Like a troupe of wandering entertainers, Chinese officials trumpet at every possible opportunity that their country’s strategy in Africa is one of political non-interference, equality, and mutually beneficial economic agreements, a stark antithesis from the Western colonial scramble of the past.
China’s aversion from formal alliances and her decision not to comment on any of the numerous human-rights abuses that have been committed by some of her closest African partners supports that.
But whereas Chinese economic schemes aim at oil, the major driving factor of her political engagement in Angola is international credibility. China hasn’t forgotten that it was the African support, in the early 1970s, that led to her acceptance into the United Nations (UN).

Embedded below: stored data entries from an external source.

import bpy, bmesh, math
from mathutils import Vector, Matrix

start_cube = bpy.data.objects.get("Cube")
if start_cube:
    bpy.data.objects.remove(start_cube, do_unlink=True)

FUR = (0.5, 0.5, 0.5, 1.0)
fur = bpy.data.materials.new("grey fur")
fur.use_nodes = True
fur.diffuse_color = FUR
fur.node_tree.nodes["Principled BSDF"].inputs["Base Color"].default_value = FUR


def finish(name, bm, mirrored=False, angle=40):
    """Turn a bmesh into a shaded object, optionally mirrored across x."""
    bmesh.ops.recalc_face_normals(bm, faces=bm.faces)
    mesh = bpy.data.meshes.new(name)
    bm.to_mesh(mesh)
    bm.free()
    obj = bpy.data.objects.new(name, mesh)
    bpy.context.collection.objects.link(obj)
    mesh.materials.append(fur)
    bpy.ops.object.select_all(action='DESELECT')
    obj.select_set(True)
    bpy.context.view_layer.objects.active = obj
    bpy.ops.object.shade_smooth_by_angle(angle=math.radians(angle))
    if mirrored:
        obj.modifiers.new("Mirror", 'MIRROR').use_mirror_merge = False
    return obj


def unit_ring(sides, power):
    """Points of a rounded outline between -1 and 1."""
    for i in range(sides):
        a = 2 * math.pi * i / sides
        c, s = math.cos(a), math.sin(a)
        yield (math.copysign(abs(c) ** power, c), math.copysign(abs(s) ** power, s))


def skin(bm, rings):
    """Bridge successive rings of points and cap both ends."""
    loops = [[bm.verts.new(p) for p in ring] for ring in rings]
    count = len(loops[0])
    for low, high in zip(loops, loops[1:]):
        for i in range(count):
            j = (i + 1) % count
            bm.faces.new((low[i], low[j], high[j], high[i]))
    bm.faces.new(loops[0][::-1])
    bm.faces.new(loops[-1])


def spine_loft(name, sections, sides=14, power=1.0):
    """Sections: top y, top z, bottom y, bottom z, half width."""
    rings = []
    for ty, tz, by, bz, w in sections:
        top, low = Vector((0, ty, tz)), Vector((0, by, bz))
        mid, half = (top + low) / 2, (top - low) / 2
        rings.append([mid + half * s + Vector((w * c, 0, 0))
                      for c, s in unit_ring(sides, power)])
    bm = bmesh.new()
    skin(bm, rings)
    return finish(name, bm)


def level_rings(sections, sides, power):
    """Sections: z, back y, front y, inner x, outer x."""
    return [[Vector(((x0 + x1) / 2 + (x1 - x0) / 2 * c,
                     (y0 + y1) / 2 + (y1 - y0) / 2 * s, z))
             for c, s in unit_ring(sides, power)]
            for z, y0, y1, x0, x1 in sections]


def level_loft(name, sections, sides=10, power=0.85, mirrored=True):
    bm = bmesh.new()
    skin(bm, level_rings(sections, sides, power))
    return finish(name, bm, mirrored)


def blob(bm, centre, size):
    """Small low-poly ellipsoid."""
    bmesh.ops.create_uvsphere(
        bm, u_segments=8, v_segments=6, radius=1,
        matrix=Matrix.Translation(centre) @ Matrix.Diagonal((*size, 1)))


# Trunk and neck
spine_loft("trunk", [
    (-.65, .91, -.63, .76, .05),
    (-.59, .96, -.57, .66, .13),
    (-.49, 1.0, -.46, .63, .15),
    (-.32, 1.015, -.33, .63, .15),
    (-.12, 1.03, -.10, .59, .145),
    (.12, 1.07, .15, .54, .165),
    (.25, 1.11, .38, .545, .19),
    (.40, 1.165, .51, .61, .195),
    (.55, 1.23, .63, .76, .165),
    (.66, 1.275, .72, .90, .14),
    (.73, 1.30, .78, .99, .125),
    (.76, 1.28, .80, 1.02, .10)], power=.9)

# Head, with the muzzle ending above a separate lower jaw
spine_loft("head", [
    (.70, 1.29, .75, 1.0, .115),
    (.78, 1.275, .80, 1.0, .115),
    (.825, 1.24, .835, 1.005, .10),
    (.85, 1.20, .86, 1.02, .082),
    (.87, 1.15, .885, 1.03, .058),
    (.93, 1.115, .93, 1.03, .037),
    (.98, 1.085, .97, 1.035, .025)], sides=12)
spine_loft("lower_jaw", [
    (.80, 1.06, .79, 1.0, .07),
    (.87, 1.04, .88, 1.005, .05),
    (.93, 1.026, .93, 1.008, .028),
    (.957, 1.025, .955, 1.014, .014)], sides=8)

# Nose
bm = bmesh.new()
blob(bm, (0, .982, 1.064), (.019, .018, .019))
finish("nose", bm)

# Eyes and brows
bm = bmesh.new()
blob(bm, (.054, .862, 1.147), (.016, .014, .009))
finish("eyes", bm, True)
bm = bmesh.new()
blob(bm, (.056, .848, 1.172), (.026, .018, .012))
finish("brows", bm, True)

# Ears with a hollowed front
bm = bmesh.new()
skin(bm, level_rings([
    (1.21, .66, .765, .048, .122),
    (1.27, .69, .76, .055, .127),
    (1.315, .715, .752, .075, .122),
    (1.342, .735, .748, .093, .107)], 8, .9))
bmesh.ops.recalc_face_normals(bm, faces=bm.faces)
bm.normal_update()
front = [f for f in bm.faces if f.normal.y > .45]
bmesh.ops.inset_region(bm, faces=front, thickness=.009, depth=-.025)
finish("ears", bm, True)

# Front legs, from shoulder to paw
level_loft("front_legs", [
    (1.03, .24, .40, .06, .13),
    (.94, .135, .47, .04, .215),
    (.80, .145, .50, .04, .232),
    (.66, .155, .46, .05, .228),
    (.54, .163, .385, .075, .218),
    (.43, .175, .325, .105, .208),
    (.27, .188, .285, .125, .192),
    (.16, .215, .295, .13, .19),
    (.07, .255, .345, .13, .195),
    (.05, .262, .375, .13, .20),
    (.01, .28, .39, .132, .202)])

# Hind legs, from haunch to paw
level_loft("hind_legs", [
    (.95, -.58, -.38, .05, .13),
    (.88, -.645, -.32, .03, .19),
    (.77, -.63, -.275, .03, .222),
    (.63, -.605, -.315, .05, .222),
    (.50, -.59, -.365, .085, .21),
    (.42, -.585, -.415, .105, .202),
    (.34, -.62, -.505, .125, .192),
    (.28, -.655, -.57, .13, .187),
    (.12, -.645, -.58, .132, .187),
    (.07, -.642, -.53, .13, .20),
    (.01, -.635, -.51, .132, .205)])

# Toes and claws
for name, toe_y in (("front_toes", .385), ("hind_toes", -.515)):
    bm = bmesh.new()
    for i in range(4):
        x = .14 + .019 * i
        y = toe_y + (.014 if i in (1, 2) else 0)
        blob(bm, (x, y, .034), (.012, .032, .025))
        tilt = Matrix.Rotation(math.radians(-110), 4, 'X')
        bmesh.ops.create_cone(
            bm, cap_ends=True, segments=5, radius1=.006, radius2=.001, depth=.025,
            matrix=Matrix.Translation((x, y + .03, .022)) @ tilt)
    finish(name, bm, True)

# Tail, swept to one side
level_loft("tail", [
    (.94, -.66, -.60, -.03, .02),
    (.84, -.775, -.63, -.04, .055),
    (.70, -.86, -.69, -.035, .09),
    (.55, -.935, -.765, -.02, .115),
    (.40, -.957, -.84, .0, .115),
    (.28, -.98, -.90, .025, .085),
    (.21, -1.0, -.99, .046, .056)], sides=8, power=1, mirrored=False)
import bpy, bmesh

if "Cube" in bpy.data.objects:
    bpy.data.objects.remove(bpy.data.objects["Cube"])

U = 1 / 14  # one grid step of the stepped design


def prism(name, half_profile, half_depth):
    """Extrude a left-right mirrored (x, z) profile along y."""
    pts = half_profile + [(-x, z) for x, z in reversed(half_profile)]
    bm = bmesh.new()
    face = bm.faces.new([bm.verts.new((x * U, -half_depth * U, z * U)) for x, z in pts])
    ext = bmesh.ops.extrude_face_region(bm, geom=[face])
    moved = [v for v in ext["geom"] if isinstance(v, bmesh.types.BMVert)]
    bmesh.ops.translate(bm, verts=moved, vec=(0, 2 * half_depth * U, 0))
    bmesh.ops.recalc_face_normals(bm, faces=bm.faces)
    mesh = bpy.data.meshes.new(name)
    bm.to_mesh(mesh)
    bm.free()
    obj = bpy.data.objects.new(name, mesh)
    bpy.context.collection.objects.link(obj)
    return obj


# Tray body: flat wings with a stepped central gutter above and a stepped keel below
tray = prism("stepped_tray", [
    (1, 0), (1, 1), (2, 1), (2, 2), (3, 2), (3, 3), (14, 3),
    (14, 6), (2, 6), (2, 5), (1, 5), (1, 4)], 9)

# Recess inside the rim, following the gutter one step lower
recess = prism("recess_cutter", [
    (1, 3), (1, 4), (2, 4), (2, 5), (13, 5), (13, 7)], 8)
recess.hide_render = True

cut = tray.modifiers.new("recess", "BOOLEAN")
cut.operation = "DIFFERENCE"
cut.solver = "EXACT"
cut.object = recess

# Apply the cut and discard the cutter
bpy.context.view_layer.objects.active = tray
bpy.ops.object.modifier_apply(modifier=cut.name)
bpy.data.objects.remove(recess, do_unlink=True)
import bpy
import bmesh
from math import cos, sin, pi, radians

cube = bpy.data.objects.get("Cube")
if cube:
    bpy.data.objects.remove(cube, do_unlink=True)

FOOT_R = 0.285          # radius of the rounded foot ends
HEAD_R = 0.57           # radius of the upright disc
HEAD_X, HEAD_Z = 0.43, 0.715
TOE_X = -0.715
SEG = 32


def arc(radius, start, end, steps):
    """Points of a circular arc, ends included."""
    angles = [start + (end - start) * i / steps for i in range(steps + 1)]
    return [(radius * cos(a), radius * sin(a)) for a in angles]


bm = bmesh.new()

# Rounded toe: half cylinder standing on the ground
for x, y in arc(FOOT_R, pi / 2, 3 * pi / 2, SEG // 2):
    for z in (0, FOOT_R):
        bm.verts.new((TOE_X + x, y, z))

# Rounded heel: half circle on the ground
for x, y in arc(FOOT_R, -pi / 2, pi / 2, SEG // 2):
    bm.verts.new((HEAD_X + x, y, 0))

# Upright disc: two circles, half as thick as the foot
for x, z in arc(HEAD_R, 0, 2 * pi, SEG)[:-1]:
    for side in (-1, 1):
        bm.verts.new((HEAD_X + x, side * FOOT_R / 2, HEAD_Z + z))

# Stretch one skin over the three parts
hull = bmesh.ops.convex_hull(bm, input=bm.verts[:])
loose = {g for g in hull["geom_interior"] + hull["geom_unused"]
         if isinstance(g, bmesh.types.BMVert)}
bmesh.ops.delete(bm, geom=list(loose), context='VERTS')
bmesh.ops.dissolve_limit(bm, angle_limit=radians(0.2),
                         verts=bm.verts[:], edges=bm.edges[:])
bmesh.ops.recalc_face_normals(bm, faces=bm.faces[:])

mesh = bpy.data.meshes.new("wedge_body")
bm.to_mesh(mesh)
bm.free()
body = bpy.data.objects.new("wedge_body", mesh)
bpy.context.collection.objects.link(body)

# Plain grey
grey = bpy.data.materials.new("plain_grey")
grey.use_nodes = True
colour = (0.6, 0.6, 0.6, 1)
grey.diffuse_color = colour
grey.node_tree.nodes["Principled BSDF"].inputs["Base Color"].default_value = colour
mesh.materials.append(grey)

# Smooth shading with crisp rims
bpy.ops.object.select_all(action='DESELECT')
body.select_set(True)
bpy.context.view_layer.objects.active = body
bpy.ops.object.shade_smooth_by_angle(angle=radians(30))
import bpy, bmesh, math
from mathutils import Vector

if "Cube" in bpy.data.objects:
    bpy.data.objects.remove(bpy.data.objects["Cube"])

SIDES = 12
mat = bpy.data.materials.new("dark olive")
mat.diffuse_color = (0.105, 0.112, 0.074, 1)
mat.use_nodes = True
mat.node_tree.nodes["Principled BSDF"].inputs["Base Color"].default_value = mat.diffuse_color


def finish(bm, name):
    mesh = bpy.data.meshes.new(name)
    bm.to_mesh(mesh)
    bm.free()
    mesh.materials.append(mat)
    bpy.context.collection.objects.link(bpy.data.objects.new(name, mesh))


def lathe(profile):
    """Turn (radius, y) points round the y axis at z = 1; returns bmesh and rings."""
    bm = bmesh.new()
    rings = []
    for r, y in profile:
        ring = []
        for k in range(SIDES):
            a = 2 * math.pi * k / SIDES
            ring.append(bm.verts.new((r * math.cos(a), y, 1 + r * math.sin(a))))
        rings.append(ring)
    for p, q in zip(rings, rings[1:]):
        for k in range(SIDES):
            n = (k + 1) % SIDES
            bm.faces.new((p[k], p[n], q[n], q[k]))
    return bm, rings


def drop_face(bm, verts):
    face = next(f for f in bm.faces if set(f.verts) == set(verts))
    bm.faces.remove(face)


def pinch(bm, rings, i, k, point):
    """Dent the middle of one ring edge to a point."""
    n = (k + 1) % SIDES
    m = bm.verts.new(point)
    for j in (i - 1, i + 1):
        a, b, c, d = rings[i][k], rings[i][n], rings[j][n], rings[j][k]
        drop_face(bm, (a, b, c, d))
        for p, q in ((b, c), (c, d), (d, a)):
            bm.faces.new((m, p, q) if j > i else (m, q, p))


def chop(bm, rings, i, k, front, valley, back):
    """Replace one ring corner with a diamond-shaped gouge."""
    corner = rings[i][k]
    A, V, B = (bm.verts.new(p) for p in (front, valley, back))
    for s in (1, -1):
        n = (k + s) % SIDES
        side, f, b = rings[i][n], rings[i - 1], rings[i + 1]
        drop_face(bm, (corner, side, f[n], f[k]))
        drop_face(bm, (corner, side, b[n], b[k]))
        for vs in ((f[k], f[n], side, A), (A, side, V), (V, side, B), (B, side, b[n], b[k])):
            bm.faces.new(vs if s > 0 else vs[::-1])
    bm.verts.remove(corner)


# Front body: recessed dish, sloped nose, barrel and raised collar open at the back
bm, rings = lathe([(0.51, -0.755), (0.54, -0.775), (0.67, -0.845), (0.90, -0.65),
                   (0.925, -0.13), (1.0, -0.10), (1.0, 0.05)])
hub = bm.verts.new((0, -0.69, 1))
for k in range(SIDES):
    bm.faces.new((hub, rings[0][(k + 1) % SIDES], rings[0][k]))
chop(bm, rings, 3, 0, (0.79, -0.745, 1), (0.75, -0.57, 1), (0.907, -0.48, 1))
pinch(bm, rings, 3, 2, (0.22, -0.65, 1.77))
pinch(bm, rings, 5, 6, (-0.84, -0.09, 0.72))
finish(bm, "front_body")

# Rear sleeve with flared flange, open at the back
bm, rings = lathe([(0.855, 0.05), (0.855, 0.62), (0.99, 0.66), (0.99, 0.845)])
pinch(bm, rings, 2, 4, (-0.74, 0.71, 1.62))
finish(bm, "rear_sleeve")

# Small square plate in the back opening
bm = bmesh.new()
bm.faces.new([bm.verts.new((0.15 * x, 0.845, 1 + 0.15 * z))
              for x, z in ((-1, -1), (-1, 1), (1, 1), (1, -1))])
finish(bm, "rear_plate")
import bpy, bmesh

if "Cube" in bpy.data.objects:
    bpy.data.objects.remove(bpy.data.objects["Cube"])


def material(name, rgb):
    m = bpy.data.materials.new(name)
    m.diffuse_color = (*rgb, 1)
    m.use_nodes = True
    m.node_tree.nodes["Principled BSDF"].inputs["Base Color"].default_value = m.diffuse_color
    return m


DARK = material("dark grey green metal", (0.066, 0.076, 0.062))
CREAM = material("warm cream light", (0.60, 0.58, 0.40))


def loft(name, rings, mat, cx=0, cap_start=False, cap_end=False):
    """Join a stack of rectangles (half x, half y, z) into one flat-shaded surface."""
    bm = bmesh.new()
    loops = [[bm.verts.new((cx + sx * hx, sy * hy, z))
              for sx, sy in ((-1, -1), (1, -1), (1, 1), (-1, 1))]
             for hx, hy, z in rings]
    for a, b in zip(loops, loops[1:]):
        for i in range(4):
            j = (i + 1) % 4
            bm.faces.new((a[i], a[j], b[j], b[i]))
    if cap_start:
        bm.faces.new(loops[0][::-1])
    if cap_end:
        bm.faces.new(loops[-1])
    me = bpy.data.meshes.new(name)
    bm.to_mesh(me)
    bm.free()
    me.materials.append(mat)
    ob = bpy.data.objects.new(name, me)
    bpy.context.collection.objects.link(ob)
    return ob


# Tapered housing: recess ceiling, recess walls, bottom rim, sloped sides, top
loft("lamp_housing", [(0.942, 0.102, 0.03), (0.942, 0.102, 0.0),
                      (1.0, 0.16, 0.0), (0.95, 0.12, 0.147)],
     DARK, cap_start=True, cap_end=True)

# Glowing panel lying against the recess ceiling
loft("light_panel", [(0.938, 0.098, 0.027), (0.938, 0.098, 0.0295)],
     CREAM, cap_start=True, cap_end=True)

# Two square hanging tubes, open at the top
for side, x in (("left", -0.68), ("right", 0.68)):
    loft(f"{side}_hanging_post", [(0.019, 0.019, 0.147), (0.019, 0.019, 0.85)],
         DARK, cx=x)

With over a quarter of the 193 members of the UN being African, China understands the importance that the African continent can have on her global status. Furthermore, the ever important, for Beijing, One-China policy has found many devout followers in Africa. Out of the fifty-four African nations only four recognize Taiwan—quick hint, Angola isn’t one of them.